Modernist and father of the International Style, Ludwig Mies van der Rohe was truly a master of combining the austere with the luxurious, a concept employed on his earliest projects with Lily Reich including Villa Tugendhat in Brno, Czech Republic (1928-1930). The master Architect designed spacious open areas, combining cold materials Onyx and Travertine marble with sweeping surfaces veneered in warm rosewood. With its severe and modern rectilinear form and choice of graphic Macassar ebony veneer, this rare desk exemplifies this concept. The vertically applied veneer and seamless integration of three drawers with ebony escutcheons reinforce van der Rohe’s architectural approach and sharp eye for detail. Almost floating in space, the slim and refined legs echo the Architect’s later masterworks including Farnsworth House (1945-51) and Seagram Building (1958). Two other comparable desks exist, one for the Crous apartment in Berlin (1930) and Lange House in Krefeld (1928-1930), both designed in collaboration Lily Reich.

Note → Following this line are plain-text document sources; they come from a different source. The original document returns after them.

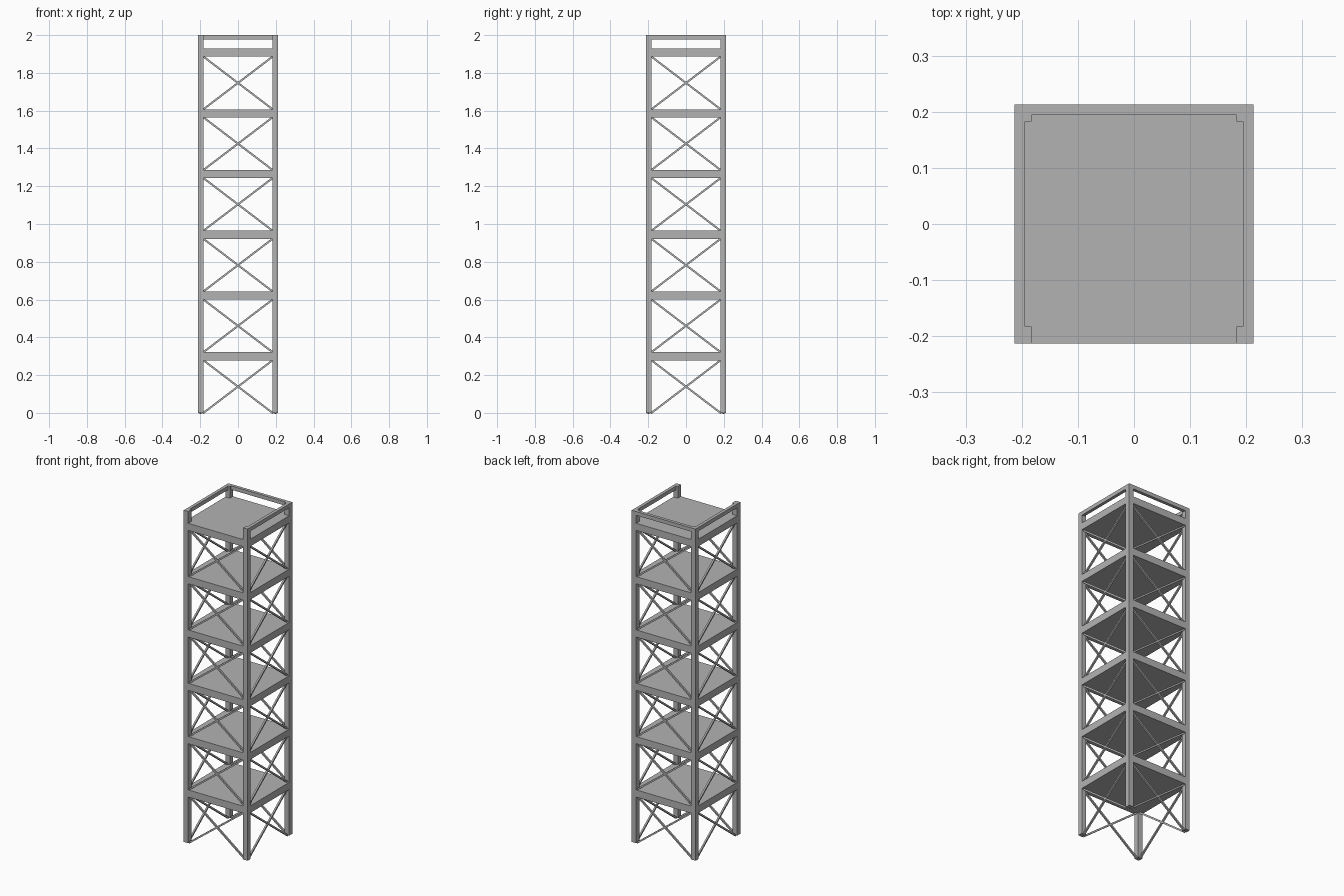
import bpy
from math import atan2, hypot, pi
from mathutils import Matrix, Vector

cube = bpy.data.objects.get("Cube")
if cube:
    bpy.data.objects.remove(cube, do_unlink=True)

OUTER, INNER = 0.213, 0.183      # outer face and inner face of the posts
MID = (OUTER + INNER) / 2
BAY, DECK = 0.3215, 0.043        # storey height and deck thickness
LEVELS = 6
BRACE = 0.01
RAIL_W, RAIL_H = 0.019, 0.023

steel = bpy.data.materials.new("grey_steel")
steel.use_nodes = True
grey = (0.45, 0.45, 0.45, 1)
steel.diffuse_color = grey
steel.node_tree.nodes["Principled BSDF"].inputs["Base Color"].default_value = grey


def box(name, center, size, rotation=Matrix()):
    """Box whose size is baked into the mesh."""
    bpy.ops.mesh.primitive_cube_add(size=1)
    ob = bpy.context.object
    ob.name = name
    ob.data.transform(Matrix.Translation(Vector(center)) @ rotation
                      @ Matrix.Diagonal((*size, 1)))
    ob.data.materials.append(steel)
    return ob


# Corner posts
post = OUTER - INNER
for depth, y in (("front", -MID), ("back", MID)):
    for side, x in (("right", -MID), ("left", MID)):
        box(f"{depth}_{side}_post", (x, y, 1), (post, post, 2))

# Decks, with crossed braces on all four sides of each bay
sides = {"front": 0, "left": pi / 2, "back": pi, "right": -pi / 2}
for level in range(LEVELS):
    low = level * BAY
    top = low + BAY
    box(f"deck_{level + 1}", (0, 0, top - DECK / 2),
        (2 * OUTER, 2 * OUTER, DECK))
    width, height = 2 * INNER, BAY - DECK
    length = hypot(width, height) + BRACE
    angle = atan2(height, width)
    for side, turn in sides.items():
        spin = Matrix.Rotation(turn, 4, "Z")
        center = spin @ Vector((0, -MID, low + height / 2))
        for lean in (-1, 1):
            tilt = Matrix.Rotation(lean * angle, 4, "Y")
            box(f"{side}_brace", center, (length, BRACE, BRACE), spin @ tilt)

# Handrails on three sides, the front left open
for side in ("left", "back", "right"):
    spin = Matrix.Rotation(sides[side], 4, "Z")
    center = spin @ Vector((0, RAIL_W / 2 - OUTER, 2 - RAIL_H / 2))
    box(f"{side}_handrail", center, (2 * INNER, RAIL_W, RAIL_H), spin)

Literature: Werner Gräff, Innenräume, Stuttgart 1928 , Page 65 Ill. 105 Christiane Lange, Ludwig Mies van der Rohe & Lilly Reich, Möbel und Räume, Hatje Cantz 2007, Page 118 (Lange) page 155 (Crous) Reuter/Schulte, Mies und das neue Wohnen, Hatje Cantz, 2008. Pages 129/130